Today, the tunnels house the museum’s heat and hot water pipes, making up a dark, humid maze of drips and decades-old graffiti—although the war-era hoists and ammunition storage areas do remain, rusted though they may be, as a testament to the site’s past military history. Long before there was a museum or even a university on the site, the land was home to the Coast Salish and Musqueam people, and saw use by other nations, including the Squamish and the Tsleil-Waututh, for thousands of years.
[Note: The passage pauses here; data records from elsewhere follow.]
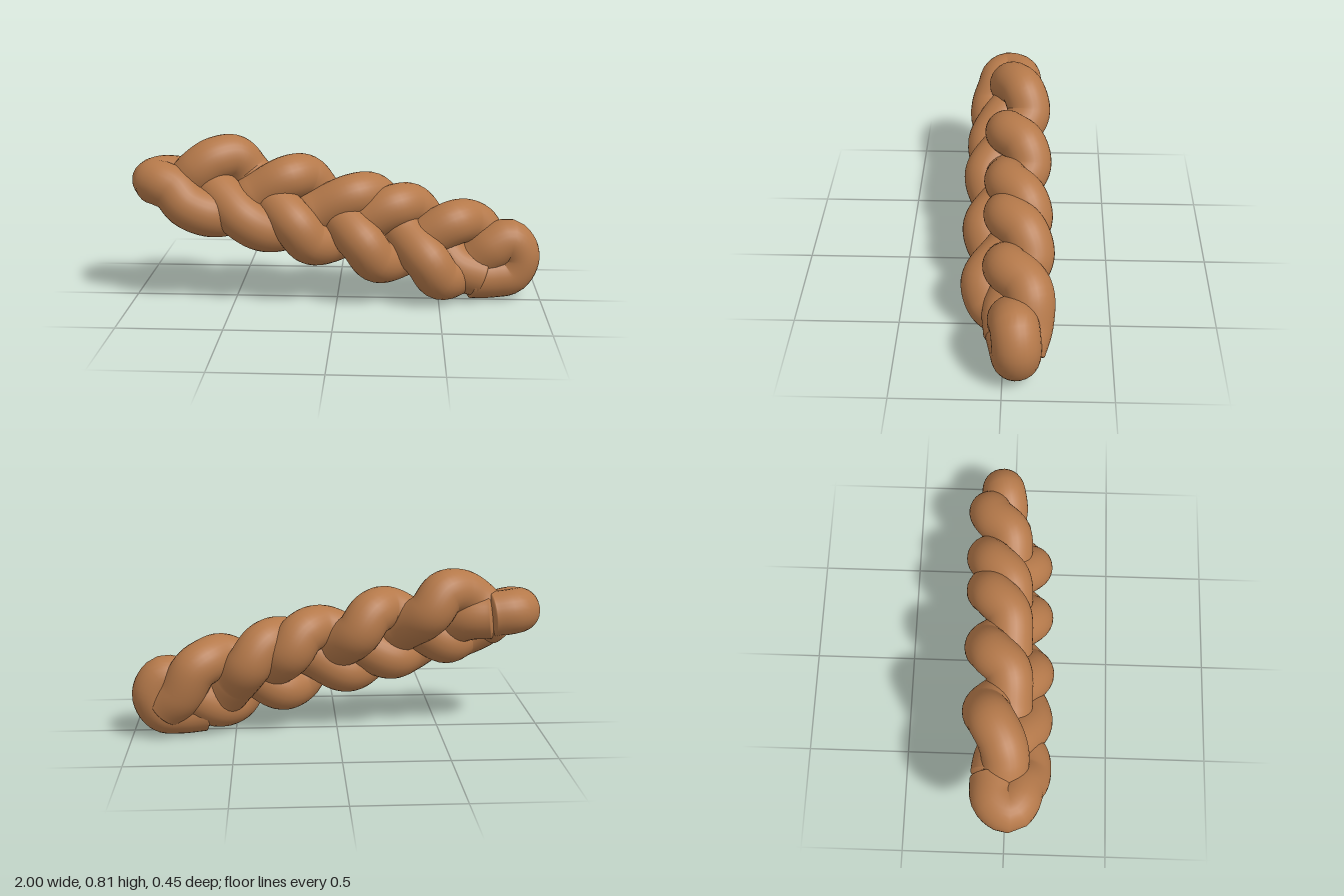
import * as THREE from 'three';

const RADIUS = 0.11;
const WIDTH = 0.16;   // sideways swing of a strand
const DEPTH = 0.056;  // over-and-under swing of a strand
const TILT = Math.PI / 6;

// Point in the sloping, tilted cross-section of the braid
function braidPoint(x, w, d) {
  const c = Math.cos(TILT), s = Math.sin(TILT);
  return new THREE.Vector3(x, 0.41 - 0.275 * x + c * w + s * d, -s * w + c * d - 0.022 * x);
}

// Weave through alternating crests (+1) and troughs (-1) at the given x positions;
// each half turn leaves on the back and arrives on the front, rolling steeply over the edge
function weave(turns, firstSide) {
  const points = [];
  let side = firstSide;
  turns.forEach((x, i) => {
    points.push(braidPoint(x, side * WIDTH, 0));
    if (i < turns.length - 1) {
      for (const [along, w, d] of [[0.19, 0.7, -1], [0.5, 0, 0], [0.82, -0.7, 1]]) {
        points.push(braidPoint(THREE.MathUtils.lerp(x, turns[i + 1], along), side * WIDTH * w, DEPTH * d));
      }
    }
    side = -side;
  });
  return points;
}

const toVectors = (list) => list.map((p) => new THREE.Vector3(...p));

export function createModel() {
  const group = new THREE.Group();
  group.name = 'braidedLoaf';
  const crust = new THREE.MeshStandardMaterial({ color: 0xb5794a });
  crust.name = 'brown crust';

  const strands = [
    {
      name: 'firstStrand',
      start: [[-0.81, 0.52, 0], [-0.75, 0.56, -0.01], [-0.67, 0.64, 0], [-0.6, 0.685, -0.02]],
      turns: [-0.51, -0.13, 0.36], side: 1,
      end: [[0.43, 0.36, -0.12], [0.5, 0.26, -0.06], [0.58, 0.165, -0.01], [0.7, 0.12, -0.02]],
    },
    {
      // curls around the upper end
      name: 'secondStrand',
      start: [[-0.75, 0.58, -0.05], [-0.85, 0.59, -0.04], [-0.89, 0.585, 0.02], [-0.85, 0.58, 0.055], [-0.79, 0.555, 0.07], [-0.72, 0.485, 0.1]],
      turns: [-0.62, -0.16, 0.19, 0.64], side: -1,
      end: [[0.69, 0.34, -0.12], [0.76, 0.22, -0.115], [0.83, 0.15, -0.085]],
    },
    {
      // curls around the lower end
      name: 'thirdStrand',
      start: [[-0.74, 0.57, -0.05], [-0.64, 0.56, -0.03], [-0.54, 0.5, 0.05], [-0.45, 0.425, 0.105]],
      turns: [-0.36, 0.17, 0.5], side: -1,
      end: [[0.58, 0.13, -0.01], [0.67, 0.18, -0.05], [0.76, 0.255, -0.04], [0.84, 0.285, -0.055],
        [0.888, 0.21, -0.065], [0.85, 0.125, -0.06], [0.77, 0.111, -0.045], [0.655, 0.113, -0.02]],
    },
  ];

  for (const s of strands) {
    const points = [...toVectors(s.start), ...weave(s.turns, s.side), ...toVectors(s.end)];
    const curve = new THREE.CatmullRomCurve3(points, false, 'centripetal');
    const strand = new THREE.Group();
    strand.name = s.name;

    const rope = new THREE.Mesh(new THREE.TubeGeometry(curve, 160, RADIUS, 28), crust);
    rope.name = 'rope';
    strand.add(rope);

    // Rounded tips, flattened along the strand
    for (const t of [0, 1]) {
      const tip = new THREE.Mesh(new THREE.SphereGeometry(RADIUS, 28, 16), crust);
      tip.name = 'tip';
      tip.scale.z = 0.2;
      tip.position.copy(curve.getPointAt(t));
      tip.quaternion.setFromUnitVectors(new THREE.Vector3(0, 0, 1), curve.getTangentAt(t));
      strand.add(tip);
    }
    group.add(strand);
  }
  return group;
}
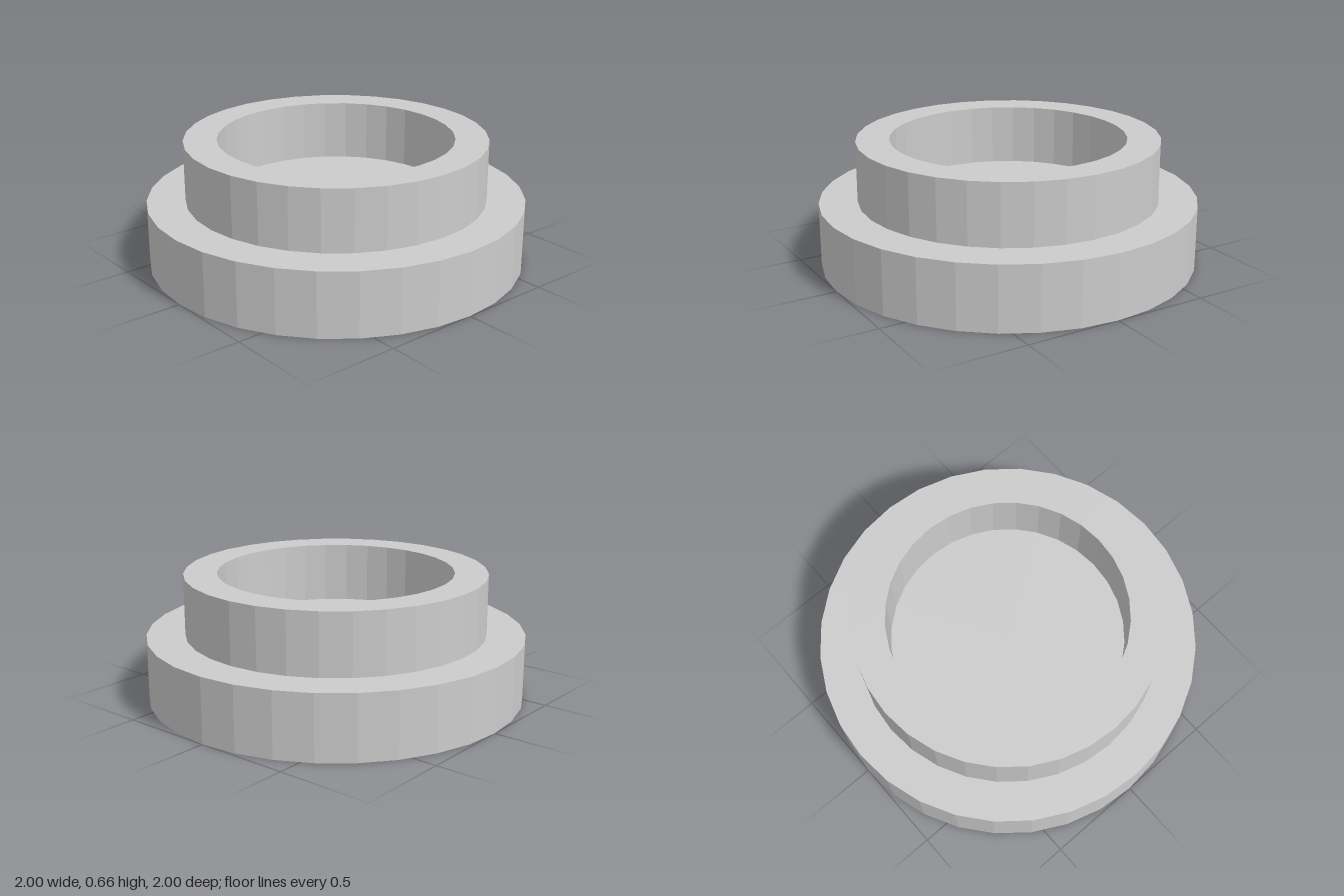
import * as THREE from 'three';

const SIDES = 32;
const BASE_HEIGHT = 0.34;
const TOP = 0.663;

export function createModel() {
  const group = new THREE.Group();
  group.name = 'steppedRing';
  const material = new THREE.MeshStandardMaterial({ color: 0xcccccc, flatShading: true });

  // Solid round base; its top also forms the floor of the recess
  const base = new THREE.Mesh(new THREE.CylinderGeometry(1, 1, BASE_HEIGHT, SIDES), material);
  base.name = 'base';
  base.position.y = BASE_HEIGHT / 2;
  group.add(base);

  // Raised collar: outer wall, flat rim, inner wall
  const profile = [
    [0.797, BASE_HEIGHT], [0.797, TOP], [0.622, TOP], [0.622, BASE_HEIGHT],
  ].map(([r, y]) => new THREE.Vector2(r, y));
  const collar = new THREE.Mesh(new THREE.LatheGeometry(profile, SIDES), material);
  collar.name = 'collar';
  group.add(collar);

  return group;
}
Taken over by the British in the 1860s as an admiralty reserve, it became part of B.C.’s coastal defence effort starting in the First World War, and by the late 1930s, the Point Grey Battery was constructed as a more permanent solution to stave off an Axis invasion (as far-fetched as that might sound, the bombing of Pearl Harbour was still fresh in the minds of most Vancouverites, and Japanese submarines had already fired on several locations along the West Coast, including Estevan Point on Vancouver Island). The fort saw little action during the war, save for a recruit who was accidentally shot in the Guard Shed, and an Allied ship that was sunk on its way into the harbour, also by accident.
Ultimately, the battery trained troops until 1948, when the facilities were decommissioned and the guns removed. For decades, the area was mostly abandoned—except for student parties in the tunnels—and when the museum was being planned in the 1970s, some effort was made to remove what remained of the fort, until UBC professor and war historian Peter Moogk helped convince the university to keep the gun emplacements intact. In fact, one of the emplacements was integrated into Reid’s Raven and the First Men, as a way of uncovering the area’s (literally) buried past.
And in keeping with that theme, the Museum of Anthropology has taken great pains in recent years to digitize virtually every item in its entire collection, ensuring that its commitment to tastefully showcasing the visible (and the hidden) can continue into tomorrow. “In terms of accessibility, this museum is committed to working with technology to make our collections be as visually and digitally accessible as possible,” Duffek says. “We want there to be all these different ways to get access to objects that have been, for all intents and purposes, hidden from the general public, and especially from a lot of Indigenous people from whose communities they may have come.”